I was eager to read The Mystery of a Hansom Cab as it was supposedly one of the most popular (if not the most popular) mysteries of that century and is also, according to legend, what gave Doyle the interest in writing mysteries himself.
The actual mystery in The Mystery of a Hansom Cab is a good one: two gentleman get into a cab, one gets out and the other proceeds. When the cab stops for the second gentleman, the cab driver discovers that he is dead. There are no identifying papers or paraphernalia on the deceased and no one comes forward to identify him.
At first, like the detective in charge thinks, it seems a rather cut and dried case. Find the first gentleman and you have the murderer. The success of this novel though, hinges on the depth of the mystery. As the lawyer and detectives begin to peel away at it, they find layer after layer.
Unfortunately for the modern reader, the prose is just plain awful. This was Hume's first novel and it is stupefyingly boring at points as he goes into detail about his opinion of his fellow Australians, for instance, or makes one reference after another to contemporary mystery writers, or recounts everything the reader has just witnessed via a detailed newspaper account. Oh, and Hume's attempts at rendering lower class speech, with dropped letters and a plethora of apostrophes. .. dreadful, simply dreadful. I finally had to just start skimming over that and trust that any important information from these scenes would be recapped in another conversation later. A fourth of the book, of verbiage and descriptions and opinions that didn't contribute at all to the plot, could easily have been removed and it would have been a pretty good read.
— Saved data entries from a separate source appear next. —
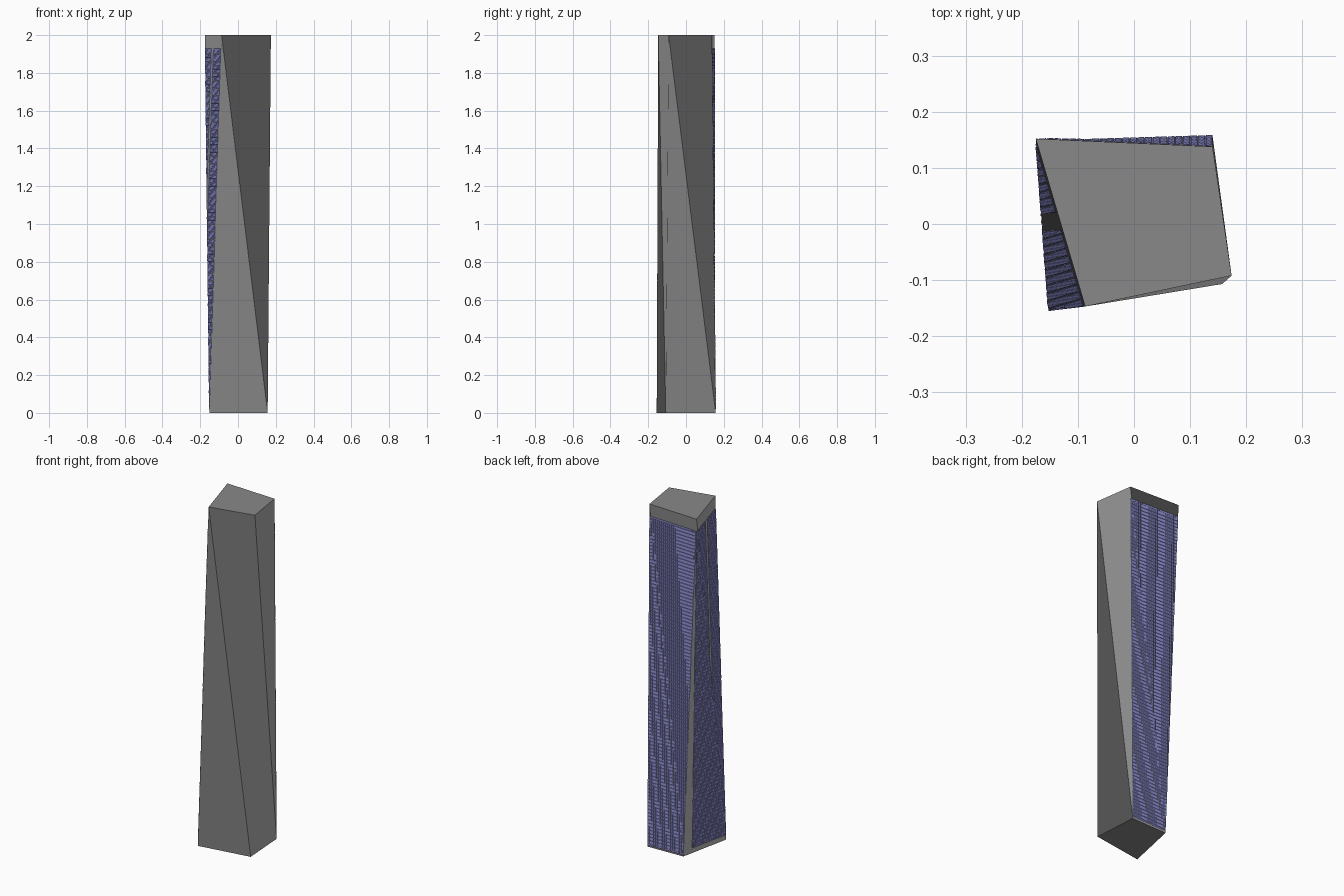
import bpy, bmesh
from mathutils import Vector

if "Cube" in bpy.data.objects:
    bpy.data.objects.remove(bpy.data.objects["Cube"])

# Twisted shaft corners: front left, front right, back right, back left
base = [Vector(p) for p in ((-.152, -.155, 0), (.157, -.107, 0), (.14, .157, 0), (-.088, .15, 0))]
top = [Vector(p) for p in ((-.087, -.147, 2), (.174, -.092, 2), (.14, .138, 2), (-.175, .152, 2))]


def make_material(name, color):
    mat = bpy.data.materials.new(name)
    mat.diffuse_color = color
    mat.use_nodes = True
    mat.node_tree.nodes["Principled BSDF"].inputs["Base Color"].default_value = mat.diffuse_color
    return mat


concrete = make_material("dark_concrete", (.25, .25, .25, 1))
glass = make_material("blue_glass", (.3, .3, .72, 1))


def make_object(name, bm, material):
    mesh = bpy.data.meshes.new(name)
    bm.to_mesh(mesh)
    bm.free()
    mesh.materials.append(material)
    ob = bpy.data.objects.new(name, mesh)
    bpy.context.collection.objects.link(ob)


# Tower body: each quad spirals a quarter turn and folds over one corner edge
bm = bmesh.new()
b = [bm.verts.new(p) for p in base]
t = [bm.verts.new(p) for p in top]
bm.faces.new(b[::-1])
bm.faces.new(t)
for i in range(4):
    j, k = (i + 1) % 4, (i + 2) % 4
    bm.faces.new((b[j], b[k], t[j], t[i]))
make_object("tower_body", bm, concrete)


def glazing(name, poly, z_low, z_high=1.93, cell=(.0135, .02), gap=.001):
    """Grid of raised panes clipped to a flat outline (counter-clockwise from outside)."""
    normal = (poly[1] - poly[0]).cross(poly[2] - poly[0]).normalized()
    across = Vector((0, 0, 1)).cross(normal).normalized()
    up = normal.cross(across)
    origin = poly[0] + normal * .0006
    us = [(p - poly[0]).dot(across) for p in poly]
    vs = [(p - poly[0]).dot(up) for p in poly]
    bm = bmesh.new()
    for r in range(int((max(vs) - min(vs)) / cell[1]) + 1):
        for c in range(int((max(us) - min(us)) / cell[0]) + 1):
            u, v = min(us) + c * cell[0], min(vs) + r * cell[1]
            u2, v2 = u + cell[0] - gap, v + cell[1] - gap
            bm.faces.new([bm.verts.new(origin + across * x + up * y)
                          for x, y in ((u, v), (u2, v), (u2, v2), (u, v2))])
    cuts = [(p, (q - p).cross(normal)) for p, q in zip(poly, poly[1:] + poly[:1])]
    cuts += [(Vector((0, 0, z_low)), Vector((0, 0, -1))), (Vector((0, 0, z_high)), Vector((0, 0, 1)))]
    for point, outward in cuts:
        bmesh.ops.bisect_plane(bm, geom=bm.verts[:] + bm.edges[:] + bm.faces[:],
                               plane_co=point, plane_no=outward, clear_outer=True)
    # Bevelled rim on every whole pane
    panes = [f for f in bm.faces if f.calc_area() > cell[0] * cell[1] * .6]
    bmesh.ops.inset_individual(bm, faces=panes, thickness=.0008, depth=.0012)
    make_object(name, bm, glass)


# Back glazing, one panel per folded half
glazing("back_glazing_lower", [base[2], base[3], top[2]], .01)
glazing("back_glazing_upper", [top[2], base[3], top[3]], .01)

# Left glazing: the lower half leaves a tapering grey strip at the corner
glazing("left_glazing_lower", [base[3].lerp(base[0], .2), base[0], top[3]], .03)


# Left upper half: two panels on either side of a grey strip
def on_top(f):
    return top[3].lerp(top[0], f)


def on_ridge(f):
    return top[3].lerp(base[0], f)


glazing("left_glazing_upper_back", [top[3], on_ridge(.44), on_top(.44)], .03)
glazing("left_glazing_upper_front", [on_ridge(.54), base[0], top[0], on_top(.54)], .03)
If a modern reader is willing to take the time to wade through the chaff to get to the wheat, the mystery itself is a good one. Plus, from an historical point of view, this is a rather important novel in the solidifying of the mystery genre. It's tough going at times, though, so be forewarned.
~~Read for the Victorian Literature Challenge~~
Note: This is just my opinion; on Amazon, 41% of the reviews were 5 stars.